The use of systematic review (SR) and evidence-based methodologies in toxicology and risk assessment have evolved from theory to practice. This webinar series seeks to provide general information about the systematic review and present case studies of the use of SR in regulatory decision-making in different domains. The presentations will focus on efforts specifically associated with risk-based practices, such as development of health-based benchmarks (e.g., acceptable daily intakes, reference doses, etc.), rather than characterization of potential hazard (e.g., likelihood to be a hazard to humans for a given health outcome). Tools and frameworks initially developed for the field of medicine have been adapted to apply to toxicological research questions, and in many cases, new tools developed. The presentations will describe how the regulatory practitioners have addressed the challenges of toxicological data relative to that of medicine. For example, address challenges in evaluating exposures vs. interventions, multi-endpoint vs. single endpoint outcomes, well-defined diseases or conditions, complex data that is often not in humans (but rather in experimental animal studies or in vitro studies) vs. randomized controlled trials in humans, and evaluation of mixtures vs. pure substances. And beyond evaluation of individual studies and qualitative characterizations of hazard, approaches to integrate data in the context of risk‒to be evaluated on a common metric, to develop health based-benchmarks – have been developed and applied. These concepts must be balanced with the rigor of a SR, a component which translates into time and resources. It is anticipated that these series will provide practical information for toxicologists and risk assessors and facilitate an understanding of how SR is being utilized in support of risk-based chemical assessments. Notably, speakers will also highlight how systematic review provides additional rigor and transparency, as well relevance of the process in decision-making for regulated chemicals.
Speakers: Katya Tsaioun, EBTC at Bloomberg School of Public Health; Kristina Thayer, Director, US EPA IRIS Program; and Elisa Aiassa, Scientific Officer, European Food Safety Authority
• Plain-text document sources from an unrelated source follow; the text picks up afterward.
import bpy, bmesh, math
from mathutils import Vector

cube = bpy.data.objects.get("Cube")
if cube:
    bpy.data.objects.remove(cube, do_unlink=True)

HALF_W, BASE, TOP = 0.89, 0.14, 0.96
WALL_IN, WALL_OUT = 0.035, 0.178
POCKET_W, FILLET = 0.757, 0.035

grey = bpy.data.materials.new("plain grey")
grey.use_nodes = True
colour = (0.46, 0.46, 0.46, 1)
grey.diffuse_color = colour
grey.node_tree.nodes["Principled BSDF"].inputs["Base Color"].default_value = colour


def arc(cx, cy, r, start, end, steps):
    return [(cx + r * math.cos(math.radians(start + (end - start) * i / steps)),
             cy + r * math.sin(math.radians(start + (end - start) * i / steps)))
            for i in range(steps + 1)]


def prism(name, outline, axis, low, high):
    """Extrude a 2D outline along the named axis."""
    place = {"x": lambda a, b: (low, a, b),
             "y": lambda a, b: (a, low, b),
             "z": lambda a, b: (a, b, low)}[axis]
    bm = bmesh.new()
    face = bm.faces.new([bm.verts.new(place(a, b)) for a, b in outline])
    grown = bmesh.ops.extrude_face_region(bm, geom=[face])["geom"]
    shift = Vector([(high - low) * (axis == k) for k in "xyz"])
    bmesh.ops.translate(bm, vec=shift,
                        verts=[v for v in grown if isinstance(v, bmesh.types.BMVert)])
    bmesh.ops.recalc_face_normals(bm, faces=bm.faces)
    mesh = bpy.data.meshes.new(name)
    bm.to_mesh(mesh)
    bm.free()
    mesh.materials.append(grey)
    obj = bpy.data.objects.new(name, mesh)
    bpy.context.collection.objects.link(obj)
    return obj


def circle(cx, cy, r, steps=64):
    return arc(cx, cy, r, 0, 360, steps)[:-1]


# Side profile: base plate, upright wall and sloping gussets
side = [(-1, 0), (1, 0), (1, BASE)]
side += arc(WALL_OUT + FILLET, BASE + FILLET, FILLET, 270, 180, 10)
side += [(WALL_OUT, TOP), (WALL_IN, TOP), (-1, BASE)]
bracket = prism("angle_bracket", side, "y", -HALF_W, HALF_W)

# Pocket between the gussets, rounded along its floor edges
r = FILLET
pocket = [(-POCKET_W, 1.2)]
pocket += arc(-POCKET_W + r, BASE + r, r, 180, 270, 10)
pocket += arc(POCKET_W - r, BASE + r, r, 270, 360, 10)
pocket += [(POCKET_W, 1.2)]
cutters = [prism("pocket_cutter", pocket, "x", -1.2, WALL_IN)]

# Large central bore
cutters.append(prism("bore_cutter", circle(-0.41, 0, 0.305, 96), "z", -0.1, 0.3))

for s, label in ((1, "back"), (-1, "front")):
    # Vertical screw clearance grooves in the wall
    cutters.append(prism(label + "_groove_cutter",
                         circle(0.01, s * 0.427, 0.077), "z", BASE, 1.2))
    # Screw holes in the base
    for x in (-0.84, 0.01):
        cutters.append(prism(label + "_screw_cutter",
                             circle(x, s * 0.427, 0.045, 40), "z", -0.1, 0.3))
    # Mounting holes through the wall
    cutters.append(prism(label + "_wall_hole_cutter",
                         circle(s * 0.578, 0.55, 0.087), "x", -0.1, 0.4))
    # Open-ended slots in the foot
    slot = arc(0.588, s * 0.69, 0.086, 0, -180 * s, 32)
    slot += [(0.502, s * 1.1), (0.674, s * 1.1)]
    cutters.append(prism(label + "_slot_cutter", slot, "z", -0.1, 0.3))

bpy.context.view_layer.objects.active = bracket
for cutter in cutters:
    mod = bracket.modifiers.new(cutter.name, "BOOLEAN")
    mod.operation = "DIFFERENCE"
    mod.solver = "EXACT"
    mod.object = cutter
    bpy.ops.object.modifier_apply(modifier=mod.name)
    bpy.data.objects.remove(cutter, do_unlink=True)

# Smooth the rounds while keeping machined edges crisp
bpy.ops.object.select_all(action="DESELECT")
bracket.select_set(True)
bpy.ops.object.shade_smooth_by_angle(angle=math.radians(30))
Systematic reviews (SR) help clinicians keep abreast of the medical literature by summarizing large bodies of evidence and helping to explain differences among studies on the same question. Used to inform medical decision-making, plan future research agendas, and establish policy, SR methods are ready to be adopted in risk assessment. A number of case studies on the application of the principles of SR will be presented related to the evaluation of preclinical animal studies conducted by SYRCLE and others. Challenges in conducing SRs in preclinical research will be addressed. Recent solutions to these challenges such as recently opened pre-registration of preclinical protocols, internal validity (risk of bias) tools, and external validity (generalizability of results) will be presented.
Speakers: Katya Tsaioun, EBTC at Bloomberg School of Public Health; Kim Weaver, SYRCLE at Radboud University Medical Centre; and Daniele Wikoff, Health Practice Leader, ToxStrategies